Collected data

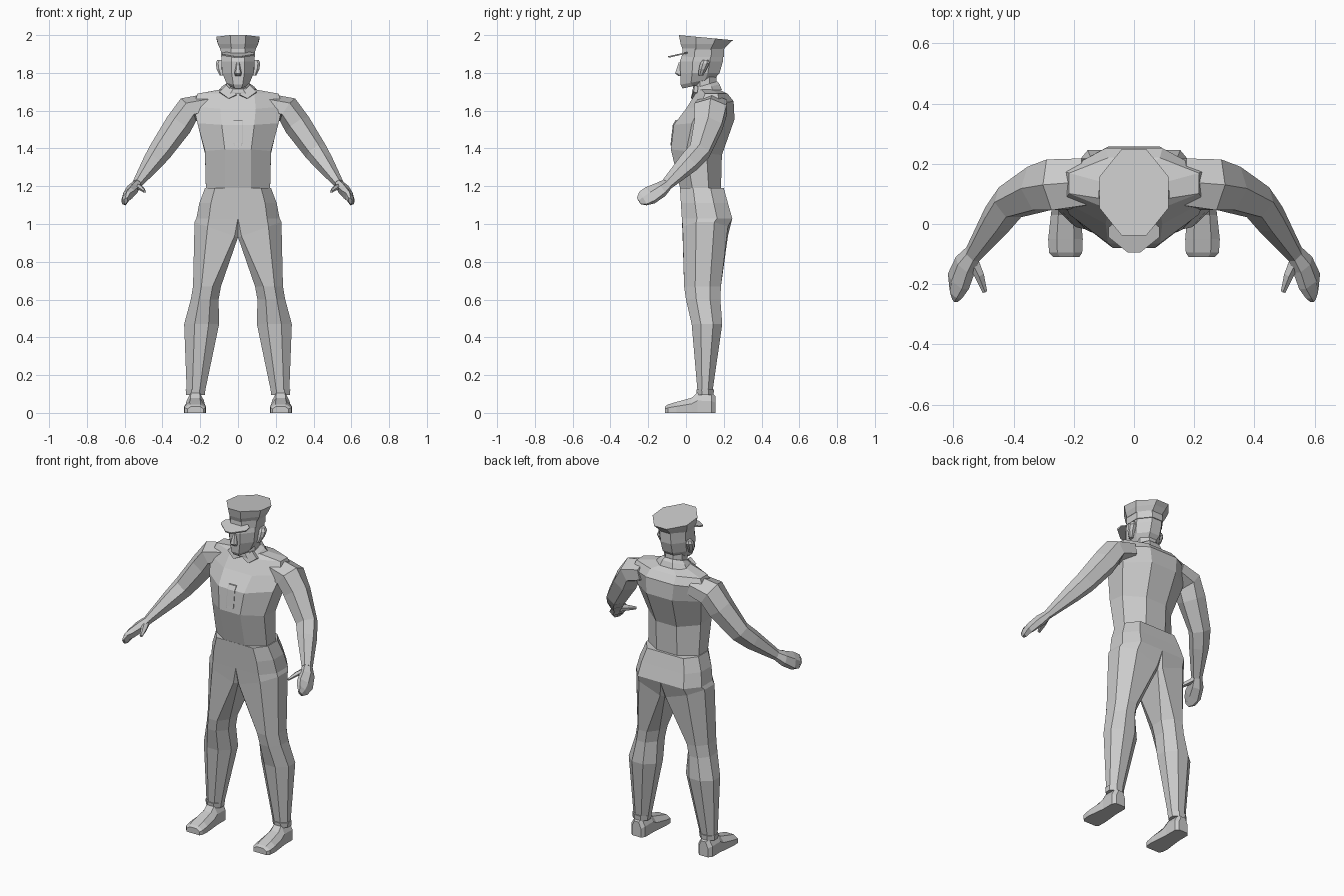
import bpy, bmesh, math
from mathutils import Vector

GREY = bpy.data.materials.new("plain_grey")
GREY.diffuse_color = (0.6, 0.6, 0.6, 1)


def loft(name, rings, mirror=False):
    """Skin a list of equal-sized rings, cap the ends, optionally mirror in x."""
    bm = bmesh.new()
    rows = [[bm.verts.new(p) for p in r] for r in rings]
    n = len(rows[0])
    for a, b in zip(rows, rows[1:]):
        for i in range(n):
            j = (i + 1) % n
            bm.faces.new((a[i], a[j], b[j], b[i]))
    bm.faces.new(rows[0][::-1])
    bm.faces.new(rows[-1])
    bmesh.ops.remove_doubles(bm, verts=bm.verts, dist=0.0005)
    bmesh.ops.recalc_face_normals(bm, faces=bm.faces)
    me = bpy.data.meshes.new(name)
    bm.to_mesh(me)
    bm.free()
    me.materials.append(GREY)
    ob = bpy.data.objects.new(name, me)
    bpy.context.collection.objects.link(ob)
    if mirror:
        mod = ob.modifiers.new("Mirror", 'MIRROR')
        mod.use_mirror_merge = False
    return ob


def oct_ring(x0, x1, y0, y1, z, tx=0, ty=0, ch=0.3, ci=None):
    """Chamfered rectangle; tx, ty tilt it, ci is the chamfer on the x0 side."""
    ci = ch if ci is None else ci
    uv = [(0, ci), (ci, 0), (1 - ch, 0), (1, ch),
          (1, 1 - ch), (1 - ch, 1), (ci, 1), (0, 1 - ci)]
    return [(x0 + u * (x1 - x0), y0 + v * (y1 - y0),
             z + tx * (u - 0.5) + ty * (v - 0.5)) for u, v in uv]


def body(name, rows, ch=0.3):
    """Symmetric part from rows of half width, front y, back y, z, tilt."""
    return loft(name, [oct_ring(-w, w, a, b, z, ty=t, ch=ch)
                       for w, a, b, z, t in rows])


def tube(name, rows, sides=6):
    """Mirrored limb along rows of x, y, z, outward radius, depth radius."""
    pts = [Vector(r[:3]) for r in rows]
    rings = []
    for i, r in enumerate(rows):
        d = (pts[min(i + 1, len(pts) - 1)] - pts[max(i - 1, 0)]).normalized()
        v = Vector((0, 1, 0))
        v = (v - d * d.dot(v)).normalized()
        u = d.cross(v)
        rings.append([pts[i] + u * r[3] * math.cos(k * math.tau / sides)
                      + v * r[4] * math.sin(k * math.tau / sides)
                      for k in range(sides)])
    return loft(name, rings, True)


# Shirt
body("shirt", [(.17, -.03, .185, 1.185, 0),
               (.175, -.08, .19, 1.38, -.03),
               (.215, -.065, .257, 1.54, .03),
               (.235, .0, .252, 1.63, .04),
               (.215, .05, .22, 1.69, 0),
               (.075, .04, .17, 1.715, 0)])
body("shirt_placket", [(.02, -.083, -.06, 1.415, 0),
                       (.025, -.081, -.06, 1.43, 0),
                       (.025, -.07, -.05, 1.525, 0),
                       (.025, -.055, -.03, 1.55, 0)], ch=.1)

# Collar with folded front points
body("collar", [(.105, .032, .19, 1.70, .02),
                (.085, .032, .178, 1.72, .04),
                (.064, .034, .165, 1.735, .04)])
lapel = [Vector(p) for p in ((.062, .045, 1.735), (.098, .04, 1.70),
                             (.05, .026, 1.665), (.008, .03, 1.685))]
loft("collar_point", [lapel, [p + Vector((0, .02, -.006)) for p in lapel]], True)

# Arms, hands and thumbs
tube("arm", [(.16, .14, 1.63, .06, .09),
             (.262, .13, 1.605, .072, .098),
             (.315, .118, 1.525, .073, .085),
             (.412, .072, 1.385, .062, .062),
             (.455, .015, 1.325, .052, .058),
             (.535, -.10, 1.212, .026, .034)])
tube("hand", [(.530, -.09, 1.218, .022, .03),
              (.560, -.135, 1.182, .032, .046),
              (.583, -.19, 1.152, .028, .056),
              (.592, -.228, 1.135, .02, .046),
              (.594, -.25, 1.122, .01, .022)])
tube("thumb", [(.537, -.115, 1.20, .018, .022),
               (.513, -.17, 1.19, .014, .018),
               (.495, -.225, 1.172, .007, .009)], 5)

# Trousers: each half runs from waistband to ankle
loft("trousers", [
    oct_ring(0, .175, -.032, .20, 1.19, ci=0),
    oct_ring(0, .205, -.027, .222, 1.11, ci=0),
    oct_ring(0, .22, -.022, .245, 1.03, ci=0),
    oct_ring(0, .23, -.018, .222, .97, tx=.08, ci=.08),
    oct_ring(.09, .238, -.01, .185, .67),
    oct_ring(.103, .25, .0, .182, .60),
    oct_ring(.1, .285, .03, .192, .47),
    oct_ring(.172, .272, .06, .142, .125)], True)
loft("trouser_cuff", [oct_ring(.172, .277, .055, .148, .125),
                      oct_ring(.176, .275, .058, .146, .095)], True)

# Shoes: cross-sections from heel to toe
shoe = []
for y, x0, x1, h in ((.155, .195, .255, .09), (.135, .18, .272, .105),
                     (.06, .18, .272, .108), (.03, .177, .276, .08),
                     (-.05, .17, .285, .058), (-.095, .172, .282, .045),
                     (-.11, .182, .268, .035)):
    w = x1 - x0
    shoe.append([(x0, y, 0), (x1, y, 0), (x1, y, h * .6),
                 (x1 - w * .25, y, h), (x0 + w * .25, y, h), (x0, y, h * .6)])
loft("shoe", shoe, True)

# Neck and head
body("neck", [(.062, .04, .165, 1.69, 0), (.06, .035, .16, 1.78, 0)])
body("head", [(.042, -.018, .14, 1.735, .035),
              (.062, -.028, .155, 1.755, .035),
              (.084, -.03, .178, 1.80, 0),
              (.088, -.033, .195, 1.86, 0),
              (.085, -.015, .195, 1.91, 0)])
body("nose", [(.014, -.04, .0, 1.783, 0), (.019, -.058, .0, 1.798, 0),
              (.008, -.038, .0, 1.855, 0)], ch=.2)
loft("ear", [oct_ring(.075, .096, .065, .09, 1.785),
             oct_ring(.075, .113, .068, .11, 1.82),
             oct_ring(.075, .118, .075, .125, 1.85),
             oct_ring(.075, .11, .088, .12, 1.868)], True)

# Peaked cap
body("cap_band", [(.09, -.022, .20, 1.885, 0), (.092, -.018, .20, 1.93, 0)])
body("cap_crown", [(.094, -.018, .20, 1.925, 0),
                   (.106, -.028, .225, 1.952, 0),
                   (.115, -.038, .248, 1.9865, -.027)], ch=.32)
body("cap_visor", [(.083, -.093, .04, 1.895, .03),
                   (.085, -.095, .04, 1.903, .03)], ch=.38)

• [Exercise requirements] Every line above that holds "loft" should be copied out.

• [Output of the task]
def loft(name, rings, mirror=False):
    return loft(name, [oct_ring(-w, w, a, b, z, ty=t, ch=ch)
    return loft(name, rings, True)
loft("collar_point", [lapel, [p + Vector((0, .02, -.006)) for p in lapel]], True)
loft("trousers", [
loft("trouser_cuff", [oct_ring(.172, .277, .055, .148, .125),
loft("shoe", shoe, True)
loft("ear", [oct_ring(.075, .096, .065, .09, 1.785),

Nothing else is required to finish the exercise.